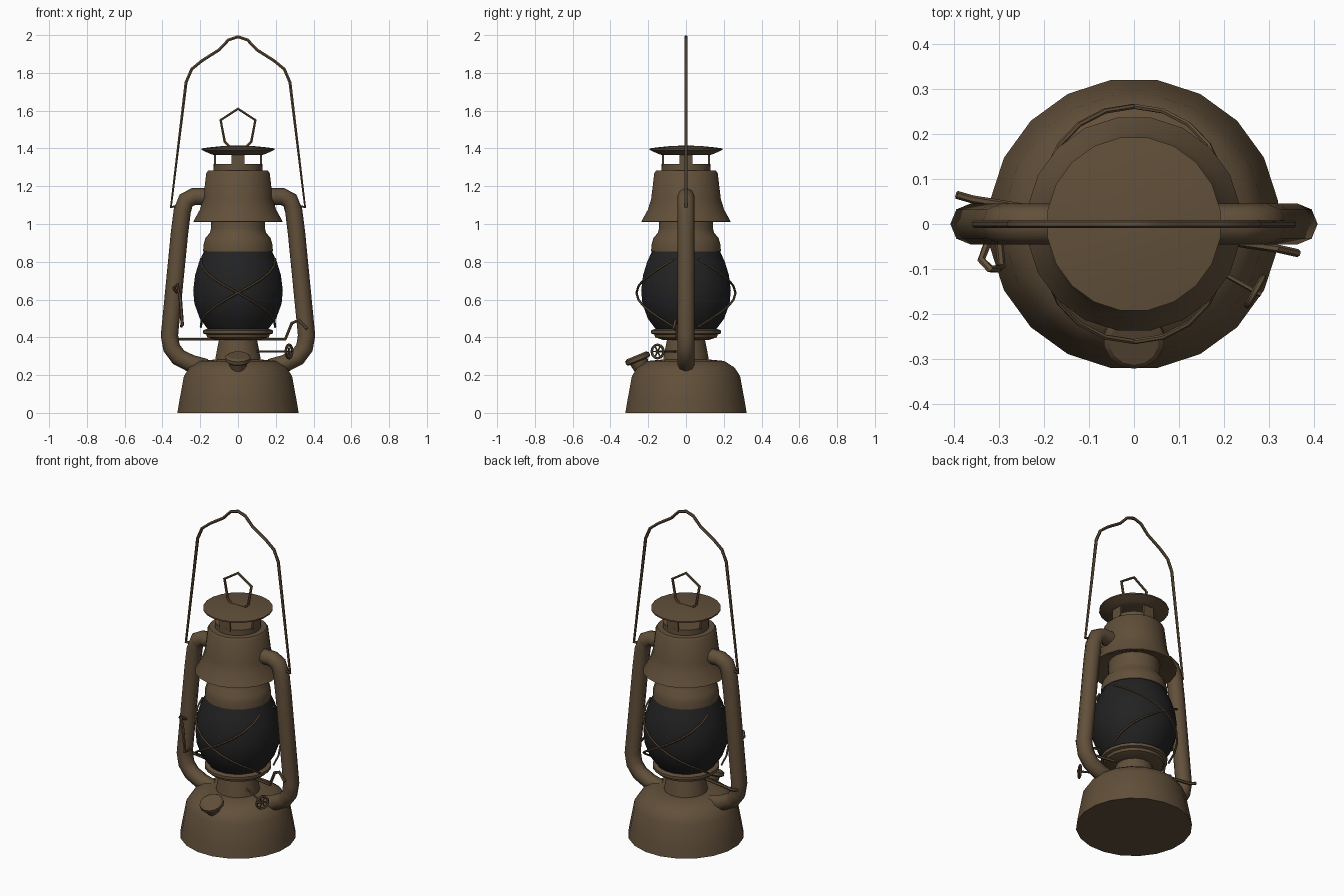
import bpy
import math
from mathutils import Vector

if "Cube" in bpy.data.objects:
    bpy.data.objects.remove(bpy.data.objects["Cube"], do_unlink=True)


def material(name, rgb):
    m = bpy.data.materials.new(name)
    m.use_nodes = True
    col = (*rgb, 1)
    m.diffuse_color = col
    m.node_tree.nodes["Principled BSDF"].inputs["Base Color"].default_value = col
    return m


BROWN = material("aged_brown_metal", (0.12, 0.079, 0.042))
BLACK = material("dark_glass", (0.016, 0.016, 0.017))


def finish(ob, mat, angle=35):
    ob.data.materials.clear()
    ob.data.materials.append(mat)
    bpy.ops.object.select_all(action='DESELECT')
    ob.select_set(True)
    bpy.context.view_layer.objects.active = ob
    bpy.ops.object.shade_smooth_by_angle(angle=math.radians(angle))
    return ob


def lathe(name, profile, mat=BROWN, n=20):
    """Revolve (radius, height) points around z; open ends are capped."""
    verts, faces = [], []
    for r, z in profile:
        for i in range(n):
            a = math.tau * (i + 0.5) / n
            verts.append((r * math.cos(a), r * math.sin(a), z))
    for k in range(len(profile) - 1):
        for i in range(n):
            j = (i + 1) % n
            faces.append((k * n + i, k * n + j, (k + 1) * n + j, (k + 1) * n + i))
    last = (len(profile) - 1) * n
    faces.append(tuple(reversed(range(n))))
    faces.append(tuple(range(last, last + n)))
    me = bpy.data.meshes.new(name)
    me.from_pydata(verts, [], faces)
    ob = bpy.data.objects.new(name, me)
    bpy.context.collection.objects.link(ob)
    return finish(ob, mat)


def tube(name, points, radius=0.008, closed=False, res=1):
    """Sweep a round section along a polyline."""
    cu = bpy.data.curves.new(name, 'CURVE')
    cu.dimensions = '3D'
    cu.bevel_depth = radius
    cu.bevel_resolution = res
    cu.use_fill_caps = True
    sp = cu.splines.new('POLY')
    sp.points.add(len(points) - 1)
    for p, co in zip(sp.points, points):
        p.co = (*co, 1)
    sp.use_cyclic_u = closed
    ob = bpy.data.objects.new(name, cu)
    bpy.context.collection.objects.link(ob)
    bpy.ops.object.select_all(action='DESELECT')
    ob.select_set(True)
    bpy.context.view_layer.objects.active = ob
    bpy.ops.object.convert(target='MESH')
    return finish(bpy.context.object, BROWN, 50)


def aim(ob, centre, normal):
    ob.location = centre
    ob.rotation_euler = Vector(normal).to_track_quat('Z', 'Y').to_euler()


# Fuel tank and burner
lathe("fuel_tank", [(0.325, 0), (0.315, 0.06), (0.29, 0.195), (0.26, 0.24),
                    (0.205, 0.275), (0.13, 0.282)])
lathe("burner_cone", [(0.125, 0.27), (0.12, 0.3), (0.1, 0.4)], n=16)
lathe("burner_gallery", [(0.12, 0.385), (0.165, 0.4), (0.17, 0.415), (0.187, 0.42),
                         (0.187, 0.437), (0.165, 0.445)])

# Glass globe and the collar above it
lathe("glass_globe", [(0.16, 0.44), (0.205, 0.5), (0.234, 0.58), (0.24, 0.65),
                      (0.23, 0.73), (0.208, 0.8), (0.178, 0.865)], BLACK)
lathe("globe_collar", [(0.17, 0.85), (0.187, 0.855), (0.185, 0.89), (0.175, 0.925),
                       (0.15, 0.955), (0.145, 0.975), (0.145, 1.05)])

# Flared chimney hood, vent and cap
lathe("chimney_hood", [(0.14, 1.05), (0.225, 1.01), (0.24, 1.012), (0.205, 1.075),
                       (0.187, 1.13), (0.17, 1.27), (0.16, 1.282), (0.12, 1.285)])
lathe("vent_ring", [(0.13, 1.28), (0.13, 1.318), (0.115, 1.318)])
lathe("chimney_cap", [(0.13, 1.365), (0.15, 1.372), (0.195, 1.392), (0.195, 1.4),
                      (0.16, 1.405), (0.08, 1.413), (0.02, 1.415)])
for i in range(4):
    a = math.tau * i / 4
    bpy.ops.mesh.primitive_cube_add(size=1, location=(0.122 * math.cos(a), 0.122 * math.sin(a), 1.34))
    post = bpy.context.object
    post.name = "vent_post"
    post.scale = (0.012, 0.07, 0.07)
    post.rotation_euler.z = a
    finish(post, BROWN)

# Side air tubes
for side, label in ((1, "left"), (-1, "right")):
    path = [(0.15, 1.145), (0.235, 1.145), (0.275, 1.125), (0.295, 1.07), (0.31, 0.95),
            (0.363, 0.41), (0.352, 0.345), (0.315, 0.295), (0.25, 0.262), (0.17, 0.24)]
    tube(label + "_air_tube", [(side * x, 0, z) for x, z in path], 0.046, res=2)

# Carrying bail hooked over the air tubes
half = [(0.29, 1.1), (0.355, 1.09), (0.275, 1.75), (0.245, 1.82), (0.19, 1.865),
        (0.1, 1.922), (0.05, 1.975)]
bail = [(-x, 0, z) for x, z in half] + [(0, 0, 1.991)] + [(x, 0, z) for x, z in reversed(half)]
tube("carrying_bail", bail, 0.009)

# Lifting ring on the cap
ring = [(0, 1.61), (0.092, 1.55), (0.07, 1.435), (0.045, 1.41)]
tube("cap_ring", [(x, 0, z) for x, z in ring] + [(-x, 0, z) for x, z in reversed(ring[1:])],
     0.008, closed=True)

# Crossed guard wires on the front and back of the globe
for face in (-90, 90):
    for slant in (-1, 1):
        pts = []
        for k in range(11):
            t = k / 5 - 1
            a = math.radians(face + 72 * t)
            r = 0.262 - 0.055 * t * t
            pts.append((r * math.cos(a), r * math.sin(a), 0.635 + slant * 0.18 * t))
        tube("guard_wire", pts, 0.006)

# Tilted filler cap on its neck
for name, prof in (("filler_cap", [(0.06, 0), (0.068, 0.006), (0.068, 0.025), (0.055, 0.034)]),
                   ("filler_neck", [(0.035, -0.07), (0.05, 0)])):
    aim(lathe(name, prof, n=14), (0, -0.25, 0.273), (0, -0.38, 0.92))

# Wick stem and spoked wheel
out = Vector((0.87, -0.49, 0))
across = Vector((0.49, 0.87, 0))
hub = Vector((0.27, -0.15, 0.325))
tube("wick_stem", [hub - out * 0.2, hub + out * 0.015], 0.006)
rim = [hub + across * 0.036 * math.cos(math.tau * i / 12)
       + Vector((0, 0, 0.036 * math.sin(math.tau * i / 12))) for i in range(12)]
tube("wick_wheel", rim, 0.007, closed=True)
for i in range(3):
    tube("wheel_spoke", [rim[i * 2], rim[i * 2 + 6]], 0.004)

# Globe lift lever running across the burner
tube("lift_lever", [(-0.395, 0.065, 0.4), (-0.36, 0.055, 0.39), (0.25, -0.045, 0.39),
                    (0.285, -0.05, 0.475), (0.32, -0.055, 0.49), (0.365, -0.065, 0.445)], 0.009)

# Bent catch beside the right air tube
tube("side_catch", [(-0.3, -0.04, 0.46), (-0.295, -0.095, 0.465), (-0.305, -0.1, 0.6),
                    (-0.32, -0.1, 0.68), (-0.34, -0.08, 0.66), (-0.325, -0.04, 0.64)], 0.009)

★ ★ ★ ★

▸ **Requirement**
Above are the records; report each line in them that includes the word "slant".

▸ **Answer to the exercise**
    for slant in (-1, 1):
            pts.append((r * math.cos(a), r * math.sin(a), 0.635 + slant * 0.18 * t))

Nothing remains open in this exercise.